Stored dataset items:
* * *

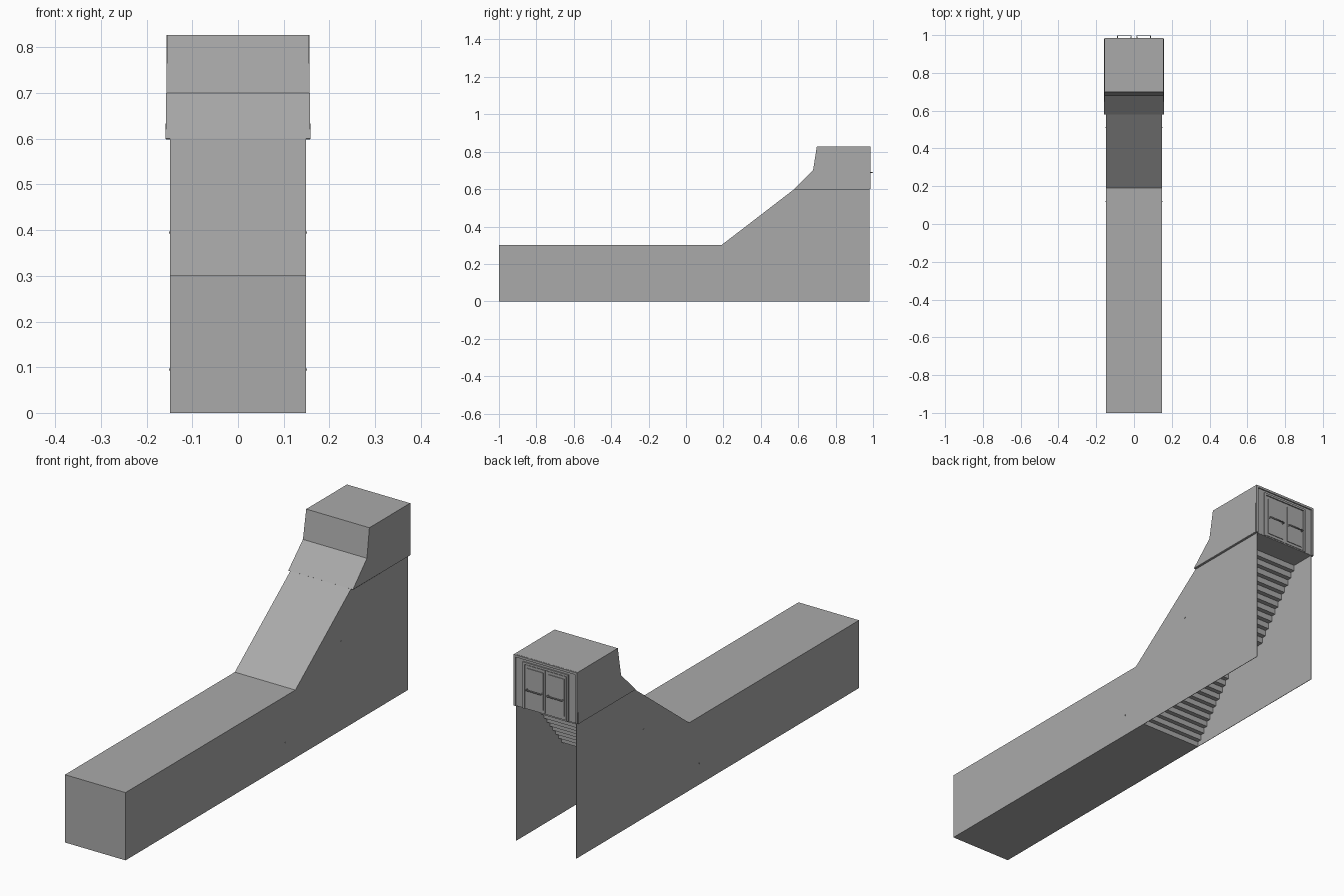
import bpy, bmesh
from mathutils import Vector

cube = bpy.data.objects.get("Cube")
if cube:
    bpy.data.objects.remove(cube, do_unlink=True)

grey = bpy.data.materials.new("plain_grey")
grey.use_nodes = True
colour = (0.4, 0.4, 0.4, 1)
grey.diffuse_color = colour
grey.node_tree.nodes["Principled BSDF"].inputs["Base Color"].default_value = colour

HALF = 0.148      # half width of the passage
BACK = 0.98       # plane of the rear doorway
DECK = 0.6        # height of the upper landing


def finish(name, bm, thickness=0):
    bmesh.ops.remove_doubles(bm, verts=bm.verts, dist=1e-5)
    bmesh.ops.recalc_face_normals(bm, faces=bm.faces)
    mesh = bpy.data.meshes.new(name)
    bm.to_mesh(mesh)
    bm.free()
    mesh.materials.append(grey)
    ob = bpy.data.objects.new(name, mesh)
    bpy.context.collection.objects.link(ob)
    if thickness:
        mod = ob.modifiers.new("thin_sheet", "SOLIDIFY")
        mod.thickness = thickness
        mod.offset = 0
    return ob


def ribbon(bm, path, width):
    """Sweep a (y, z) path across x; width(z) gives the half width."""
    rows = [[bm.verts.new((s * width(z), y, z)) for s in (-1, 1)] for y, z in path]
    for a, b in zip(rows, rows[1:]):
        bm.faces.new((a[0], a[1], b[1], b[0]))


def walls(bm, outline, width):
    for s in (-1, 1):
        bm.faces.new([bm.verts.new((s * width(z), y, z)) for y, z in outline])


def box(name, lo, hi):
    bm = bmesh.new()
    bmesh.ops.create_cube(bm, size=1)
    lo, hi = Vector(lo), Vector(hi)
    for v in bm.verts:
        v.co = (lo + hi) / 2 + v.co * (hi - lo)
    return finish(name, bm)


def rail(name, points, radius):
    curve = bpy.data.curves.new(name, "CURVE")
    curve.dimensions = "3D"
    curve.bevel_depth = radius
    curve.bevel_resolution = 1
    curve.use_fill_caps = True
    spline = curve.splines.new("POLY")
    spline.points.add(len(points) - 1)
    for p, co in zip(spline.points, points):
        p.co = (*co, 1)
    curve.materials.append(grey)
    bpy.context.collection.objects.link(bpy.data.objects.new(name, curve))


def straight(z):
    return HALF


def tapered(z):
    return 0.158 - (z - DECK) * 0.016


# Passage: end wall, flat roof, sloping roof and side walls
roof = [(-1, 0), (-1, 0.3), (0.19, 0.3), (0.58, DECK)]
bm = bmesh.new()
ribbon(bm, roof, straight)
walls(bm, roof + [(BACK, DECK), (BACK, 0)], straight)
finish("passage_shell", bm, 0.002)

# Floor and two open-bottomed stair flights with a middle landing
def flight(y0, y1, z0, z1, steps=12):
    pts = []
    for i in range(steps):
        y = y0 + (y1 - y0) * i / steps
        z = z0 + (z1 - z0) * (i + 1) / steps
        pts += [(y, z), (y + (y1 - y0) / steps, z)]
    return pts


path = [(-1, 0.001), (0.24, 0.001)]
path += flight(0.24, 0.48, 0, 0.29)
path += flight(0.64, 0.89, 0.29, DECK)
path += [(BACK, DECK)]
bm = bmesh.new()
ribbon(bm, path, straight)
finish("floor_and_stairs", bm, 0.002)

# Upper entrance housing
hood = [(0.58, DECK), (0.68, 0.7), (0.70, 0.827), (BACK, 0.827)]
bm = bmesh.new()
ribbon(bm, hood + [(BACK, DECK)], tapered)
walls(bm, hood + [(BACK, DECK)], tapered)
finish("entrance_housing", bm, 0.002)
for s, side in ((-1, "right"), (1, "left")):
    xs = sorted((s * HALF, s * 0.158))
    box(side + "_housing_ledge", (xs[0], 0.58, 0.599), (xs[1], BACK, 0.601))

# Rear rim, door frame, door leaves and handles
box("rim_top", (-0.154, BACK, 0.817), (0.154, 0.986, 0.827))
box("frame_top", (-0.112, BACK, 0.797), (0.112, 0.986, 0.806))
for s, side in ((-1, "right"), (1, "left")):
    def part(name, x0, x1, y1, z0, z1):
        xs = sorted((s * x0, s * x1))
        box(side + name, (xs[0], BACK, z0), (xs[1], y1, z1))

    part("_rim", 0.147, 0.156, 0.986, DECK, 0.827)
    part("_door_frame", 0.103, 0.112, 0.986, DECK, 0.797)
    part("_door", 0.003, 0.100, 0.983, 0.604, 0.794)
    part("_door_panel", 0.012, 0.091, 0.986, 0.616, 0.782)
    rail(side + "_handle", [(s * 0.015, 0.984, 0.69), (s * 0.015, 0.997, 0.69),
                            (s * 0.088, 0.997, 0.69), (s * 0.088, 0.984, 0.69)], 0.003)

    # Handrails along both flights
    x = s * 0.143
    rail(side + "_lower_handrail", [(x, 0.12, 0.095), (x, 0.24, 0.095), (x, 0.48, 0.385)], 0.004)
    rail(side + "_upper_handrail", [(x, 0.51, 0.395), (x, 0.64, 0.395), (x, 0.89, 0.695)], 0.004)
    for y, z in ((0.12, 0.095), (0.51, 0.395)):
        rail(side + "_rail_bracket", [(x, y, z), (s * 0.151, y, z)], 0.003)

* * *

REQUIREMENT:
If a line in the data above includes the string "width", copy it.

SOLUTION BELOW:
HALF = 0.148      # half width of the passage
def ribbon(bm, path, width):
    """Sweep a (y, z) path across x; width(z) gives the half width."""
    rows = [[bm.verts.new((s * width(z), y, z)) for s in (-1, 1)] for y, z in path]
def walls(bm, outline, width):
        bm.faces.new([bm.verts.new((s * width(z), y, z)) for y, z in outline])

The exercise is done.